**Given records**
========================================================================

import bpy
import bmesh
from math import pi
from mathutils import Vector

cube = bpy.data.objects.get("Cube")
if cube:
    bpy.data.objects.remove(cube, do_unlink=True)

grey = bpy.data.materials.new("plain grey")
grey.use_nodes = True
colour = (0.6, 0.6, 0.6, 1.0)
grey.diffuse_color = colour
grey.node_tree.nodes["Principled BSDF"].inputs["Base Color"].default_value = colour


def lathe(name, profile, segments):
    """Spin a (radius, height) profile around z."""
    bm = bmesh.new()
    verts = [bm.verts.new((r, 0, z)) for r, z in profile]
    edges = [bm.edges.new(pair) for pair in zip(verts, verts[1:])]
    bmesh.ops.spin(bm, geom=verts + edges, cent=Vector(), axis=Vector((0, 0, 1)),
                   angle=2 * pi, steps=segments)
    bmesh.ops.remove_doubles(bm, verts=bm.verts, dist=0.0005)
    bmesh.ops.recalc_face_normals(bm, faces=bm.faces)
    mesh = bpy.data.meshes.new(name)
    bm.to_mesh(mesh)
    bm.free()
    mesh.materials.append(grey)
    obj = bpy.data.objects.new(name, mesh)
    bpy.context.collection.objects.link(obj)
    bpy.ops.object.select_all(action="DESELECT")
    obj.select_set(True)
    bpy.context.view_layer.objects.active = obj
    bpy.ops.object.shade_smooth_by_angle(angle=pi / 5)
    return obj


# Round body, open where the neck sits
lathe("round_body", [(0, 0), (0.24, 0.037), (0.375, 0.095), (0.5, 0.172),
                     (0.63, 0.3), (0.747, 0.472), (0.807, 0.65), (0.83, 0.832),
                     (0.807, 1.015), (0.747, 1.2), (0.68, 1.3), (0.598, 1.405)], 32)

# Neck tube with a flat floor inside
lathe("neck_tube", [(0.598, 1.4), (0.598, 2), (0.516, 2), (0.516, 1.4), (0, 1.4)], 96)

========================================================================

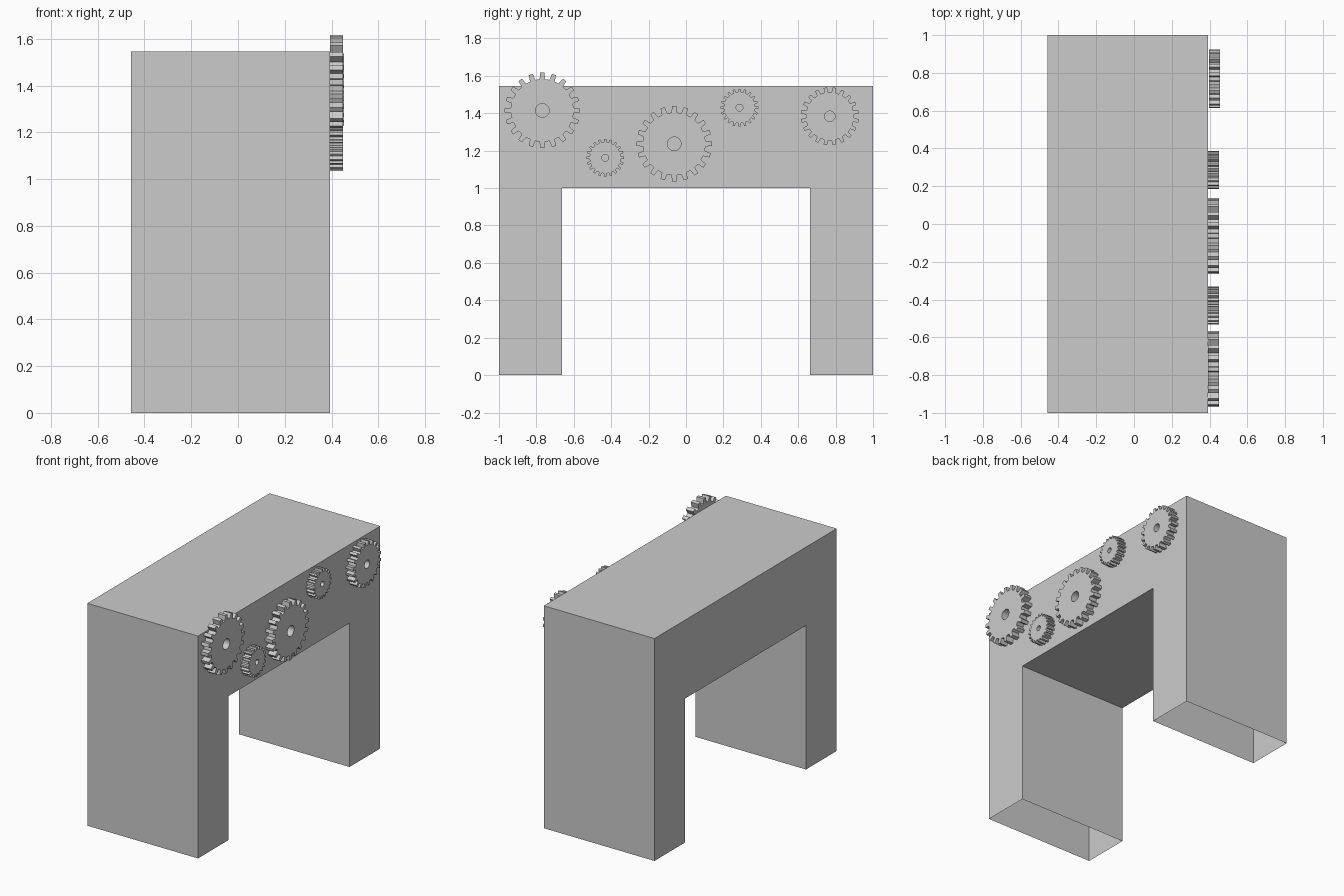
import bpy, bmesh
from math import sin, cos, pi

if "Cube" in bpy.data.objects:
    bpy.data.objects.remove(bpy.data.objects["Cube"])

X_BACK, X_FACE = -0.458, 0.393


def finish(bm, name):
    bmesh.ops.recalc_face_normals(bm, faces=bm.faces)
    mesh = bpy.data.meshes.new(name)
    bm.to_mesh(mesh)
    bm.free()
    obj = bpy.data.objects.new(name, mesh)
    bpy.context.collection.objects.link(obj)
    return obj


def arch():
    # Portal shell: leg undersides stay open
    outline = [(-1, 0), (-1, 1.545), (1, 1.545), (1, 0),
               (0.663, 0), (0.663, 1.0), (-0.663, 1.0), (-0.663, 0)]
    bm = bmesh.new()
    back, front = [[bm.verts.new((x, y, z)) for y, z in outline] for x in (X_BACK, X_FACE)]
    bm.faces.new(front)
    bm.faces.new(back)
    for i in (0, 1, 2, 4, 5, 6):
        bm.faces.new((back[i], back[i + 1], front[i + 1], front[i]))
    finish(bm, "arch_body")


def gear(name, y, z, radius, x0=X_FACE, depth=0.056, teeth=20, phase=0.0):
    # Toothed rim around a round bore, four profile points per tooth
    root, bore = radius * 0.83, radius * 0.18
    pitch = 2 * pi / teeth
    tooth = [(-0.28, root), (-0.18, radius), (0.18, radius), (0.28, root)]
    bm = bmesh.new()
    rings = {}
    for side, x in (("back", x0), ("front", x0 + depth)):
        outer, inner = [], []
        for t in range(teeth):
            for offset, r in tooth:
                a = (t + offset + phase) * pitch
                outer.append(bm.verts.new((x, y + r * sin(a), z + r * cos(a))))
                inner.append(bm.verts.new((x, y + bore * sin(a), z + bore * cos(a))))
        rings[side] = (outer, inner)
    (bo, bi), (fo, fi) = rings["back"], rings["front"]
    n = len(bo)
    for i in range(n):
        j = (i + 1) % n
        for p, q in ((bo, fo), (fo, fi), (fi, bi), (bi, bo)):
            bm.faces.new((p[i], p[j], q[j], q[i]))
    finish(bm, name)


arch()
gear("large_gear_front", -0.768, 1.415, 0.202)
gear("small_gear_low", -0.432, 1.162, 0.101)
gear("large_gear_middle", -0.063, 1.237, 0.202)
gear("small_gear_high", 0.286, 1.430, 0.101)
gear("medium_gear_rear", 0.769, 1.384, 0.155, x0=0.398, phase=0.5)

========================================================================

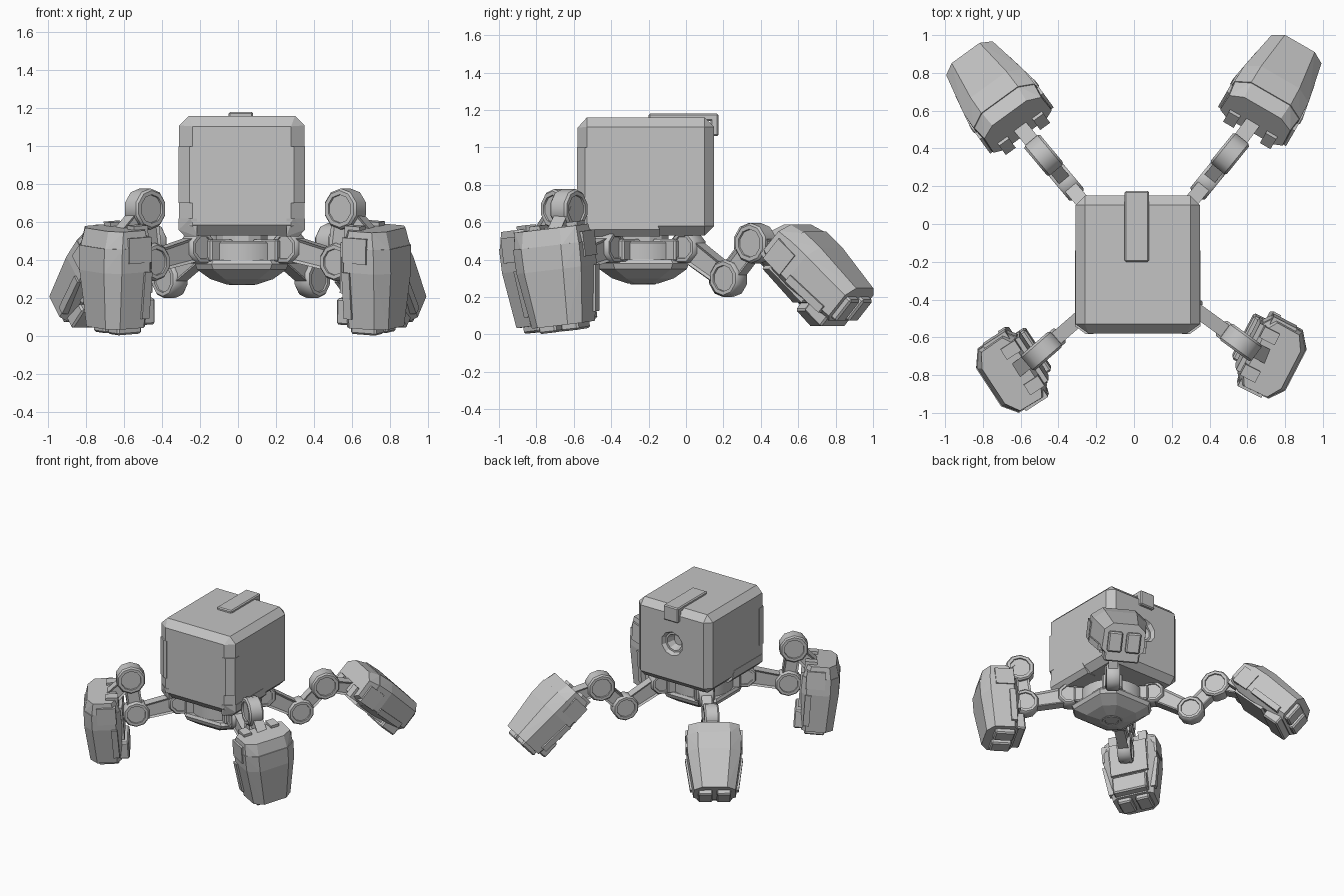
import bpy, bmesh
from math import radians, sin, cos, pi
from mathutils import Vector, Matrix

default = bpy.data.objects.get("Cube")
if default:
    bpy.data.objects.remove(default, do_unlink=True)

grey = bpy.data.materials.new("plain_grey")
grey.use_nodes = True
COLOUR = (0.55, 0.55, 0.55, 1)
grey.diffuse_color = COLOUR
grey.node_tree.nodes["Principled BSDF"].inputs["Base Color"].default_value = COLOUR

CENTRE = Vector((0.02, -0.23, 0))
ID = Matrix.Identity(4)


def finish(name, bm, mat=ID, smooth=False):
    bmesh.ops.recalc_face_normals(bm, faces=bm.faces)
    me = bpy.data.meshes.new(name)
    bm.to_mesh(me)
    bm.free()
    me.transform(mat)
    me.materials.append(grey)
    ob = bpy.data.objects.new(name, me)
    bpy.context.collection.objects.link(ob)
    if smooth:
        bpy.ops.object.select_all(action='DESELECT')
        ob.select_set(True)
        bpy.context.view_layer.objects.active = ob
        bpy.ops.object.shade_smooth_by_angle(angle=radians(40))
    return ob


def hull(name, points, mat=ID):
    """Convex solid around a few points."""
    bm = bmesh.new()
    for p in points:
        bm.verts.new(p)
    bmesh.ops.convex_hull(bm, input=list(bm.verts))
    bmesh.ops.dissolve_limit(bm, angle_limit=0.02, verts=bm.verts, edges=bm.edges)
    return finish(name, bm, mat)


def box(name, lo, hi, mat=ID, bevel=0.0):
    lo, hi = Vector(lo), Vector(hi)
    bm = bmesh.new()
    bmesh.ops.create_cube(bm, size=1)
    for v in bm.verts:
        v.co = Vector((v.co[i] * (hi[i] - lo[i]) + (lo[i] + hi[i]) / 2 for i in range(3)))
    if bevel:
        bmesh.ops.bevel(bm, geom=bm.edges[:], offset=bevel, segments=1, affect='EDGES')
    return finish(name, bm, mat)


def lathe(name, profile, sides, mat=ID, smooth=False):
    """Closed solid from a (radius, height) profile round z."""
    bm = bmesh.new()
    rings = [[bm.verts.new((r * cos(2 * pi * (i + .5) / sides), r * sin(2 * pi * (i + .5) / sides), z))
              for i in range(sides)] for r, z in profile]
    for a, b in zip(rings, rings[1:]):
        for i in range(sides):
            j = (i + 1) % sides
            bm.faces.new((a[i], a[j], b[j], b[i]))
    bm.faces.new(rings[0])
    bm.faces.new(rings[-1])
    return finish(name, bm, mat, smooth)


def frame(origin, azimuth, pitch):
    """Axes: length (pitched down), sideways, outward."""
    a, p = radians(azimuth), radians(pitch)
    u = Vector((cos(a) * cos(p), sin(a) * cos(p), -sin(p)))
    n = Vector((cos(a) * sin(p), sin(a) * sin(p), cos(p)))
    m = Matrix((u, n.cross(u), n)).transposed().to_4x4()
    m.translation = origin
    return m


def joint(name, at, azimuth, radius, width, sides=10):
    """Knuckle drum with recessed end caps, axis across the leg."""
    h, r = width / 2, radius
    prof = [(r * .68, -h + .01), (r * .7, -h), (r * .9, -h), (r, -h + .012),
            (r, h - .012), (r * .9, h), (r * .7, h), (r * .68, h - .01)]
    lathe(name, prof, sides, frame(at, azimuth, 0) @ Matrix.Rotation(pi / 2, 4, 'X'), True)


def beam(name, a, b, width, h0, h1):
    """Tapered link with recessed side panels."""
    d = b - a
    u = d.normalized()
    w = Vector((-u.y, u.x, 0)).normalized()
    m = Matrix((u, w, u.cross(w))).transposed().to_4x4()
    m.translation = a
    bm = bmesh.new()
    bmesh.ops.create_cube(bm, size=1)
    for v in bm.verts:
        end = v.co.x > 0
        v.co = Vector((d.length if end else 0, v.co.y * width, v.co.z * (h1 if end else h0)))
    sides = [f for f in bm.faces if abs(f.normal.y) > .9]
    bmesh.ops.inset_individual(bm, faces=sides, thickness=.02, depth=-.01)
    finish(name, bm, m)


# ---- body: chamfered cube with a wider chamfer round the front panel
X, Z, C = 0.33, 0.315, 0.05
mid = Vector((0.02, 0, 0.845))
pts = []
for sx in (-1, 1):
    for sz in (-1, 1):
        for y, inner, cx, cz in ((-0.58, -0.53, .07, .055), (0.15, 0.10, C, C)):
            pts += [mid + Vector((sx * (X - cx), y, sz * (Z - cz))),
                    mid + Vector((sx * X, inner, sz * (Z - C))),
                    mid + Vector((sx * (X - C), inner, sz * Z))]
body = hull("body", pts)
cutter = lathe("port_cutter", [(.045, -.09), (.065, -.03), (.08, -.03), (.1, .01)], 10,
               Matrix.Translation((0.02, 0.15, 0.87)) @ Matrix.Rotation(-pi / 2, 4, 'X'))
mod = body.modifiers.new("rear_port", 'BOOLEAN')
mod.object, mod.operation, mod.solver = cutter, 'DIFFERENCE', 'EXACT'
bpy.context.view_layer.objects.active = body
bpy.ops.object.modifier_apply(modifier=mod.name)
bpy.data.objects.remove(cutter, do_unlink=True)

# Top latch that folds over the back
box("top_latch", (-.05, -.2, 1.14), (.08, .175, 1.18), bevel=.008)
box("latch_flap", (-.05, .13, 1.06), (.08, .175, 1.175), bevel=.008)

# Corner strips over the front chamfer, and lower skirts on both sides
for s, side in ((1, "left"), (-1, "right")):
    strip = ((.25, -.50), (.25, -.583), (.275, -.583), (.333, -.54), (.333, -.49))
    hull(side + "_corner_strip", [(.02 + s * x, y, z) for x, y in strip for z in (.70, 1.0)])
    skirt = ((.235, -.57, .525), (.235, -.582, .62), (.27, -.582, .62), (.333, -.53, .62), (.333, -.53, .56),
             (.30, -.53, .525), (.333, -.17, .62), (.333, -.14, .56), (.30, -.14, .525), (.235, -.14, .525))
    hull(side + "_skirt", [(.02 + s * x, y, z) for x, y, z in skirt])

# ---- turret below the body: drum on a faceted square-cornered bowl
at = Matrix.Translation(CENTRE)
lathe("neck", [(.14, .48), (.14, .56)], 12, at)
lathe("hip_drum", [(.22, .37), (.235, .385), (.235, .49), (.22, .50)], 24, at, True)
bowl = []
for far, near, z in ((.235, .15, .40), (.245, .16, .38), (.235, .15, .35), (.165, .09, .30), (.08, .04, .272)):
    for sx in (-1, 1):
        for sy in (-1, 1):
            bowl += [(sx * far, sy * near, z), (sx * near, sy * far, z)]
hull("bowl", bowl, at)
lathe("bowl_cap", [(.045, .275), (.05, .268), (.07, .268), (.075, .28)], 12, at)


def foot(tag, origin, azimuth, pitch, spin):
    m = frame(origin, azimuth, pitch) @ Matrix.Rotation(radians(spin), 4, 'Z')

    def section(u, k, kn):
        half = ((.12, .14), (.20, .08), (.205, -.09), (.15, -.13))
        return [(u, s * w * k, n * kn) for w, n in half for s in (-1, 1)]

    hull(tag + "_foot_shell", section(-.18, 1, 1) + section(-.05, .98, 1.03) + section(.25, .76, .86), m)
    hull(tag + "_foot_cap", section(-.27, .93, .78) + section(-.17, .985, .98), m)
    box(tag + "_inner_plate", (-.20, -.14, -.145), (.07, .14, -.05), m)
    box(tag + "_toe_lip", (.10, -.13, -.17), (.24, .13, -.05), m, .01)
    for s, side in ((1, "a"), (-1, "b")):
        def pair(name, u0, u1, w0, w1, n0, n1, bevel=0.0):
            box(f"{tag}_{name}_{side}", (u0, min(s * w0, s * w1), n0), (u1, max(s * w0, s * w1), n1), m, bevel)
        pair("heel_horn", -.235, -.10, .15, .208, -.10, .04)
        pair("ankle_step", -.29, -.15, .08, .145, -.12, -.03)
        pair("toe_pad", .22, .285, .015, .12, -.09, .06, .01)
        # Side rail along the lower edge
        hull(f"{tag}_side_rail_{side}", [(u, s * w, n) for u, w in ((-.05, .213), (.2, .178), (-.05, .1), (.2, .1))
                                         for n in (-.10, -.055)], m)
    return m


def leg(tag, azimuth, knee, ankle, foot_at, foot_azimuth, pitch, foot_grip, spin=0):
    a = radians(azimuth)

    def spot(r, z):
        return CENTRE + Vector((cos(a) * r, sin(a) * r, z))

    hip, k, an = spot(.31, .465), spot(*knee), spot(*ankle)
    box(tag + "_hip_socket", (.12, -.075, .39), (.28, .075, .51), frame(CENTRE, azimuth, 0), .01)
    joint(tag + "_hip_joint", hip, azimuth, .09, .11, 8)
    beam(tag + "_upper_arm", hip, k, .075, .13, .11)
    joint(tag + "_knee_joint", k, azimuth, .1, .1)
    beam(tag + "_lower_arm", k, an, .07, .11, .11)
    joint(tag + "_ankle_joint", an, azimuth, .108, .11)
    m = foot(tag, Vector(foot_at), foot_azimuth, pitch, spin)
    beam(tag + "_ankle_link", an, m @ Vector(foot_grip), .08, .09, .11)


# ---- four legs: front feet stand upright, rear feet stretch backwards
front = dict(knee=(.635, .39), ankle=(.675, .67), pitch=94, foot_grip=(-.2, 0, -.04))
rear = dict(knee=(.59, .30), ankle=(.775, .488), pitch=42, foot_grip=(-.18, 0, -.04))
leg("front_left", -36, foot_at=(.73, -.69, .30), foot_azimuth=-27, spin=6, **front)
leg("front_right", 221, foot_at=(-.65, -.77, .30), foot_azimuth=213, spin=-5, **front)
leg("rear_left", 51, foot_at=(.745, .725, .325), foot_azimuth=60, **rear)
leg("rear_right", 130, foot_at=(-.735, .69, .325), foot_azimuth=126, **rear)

========================================================================

**Work required**
Reproduce exactly, and only, the part of the listing above that begins at the line with "u = d.normalized()" and goes on through the line with "faces=sides, thickness=.02, depth=-.01)".

**Answer to this task**
    u = d.normalized()
    w = Vector((-u.y, u.x, 0)).normalized()
    m = Matrix((u, w, u.cross(w))).transposed().to_4x4()
    m.translation = a
    bm = bmesh.new()
    bmesh.ops.create_cube(bm, size=1)
    for v in bm.verts:
        end = v.co.x > 0
        v.co = Vector((d.length if end else 0, v.co.y * width, v.co.z * (h1 if end else h0)))
    sides = [f for f in bm.faces if abs(f.normal.y) > .9]
    bmesh.ops.inset_individual(bm, faces=sides, thickness=.02, depth=-.01)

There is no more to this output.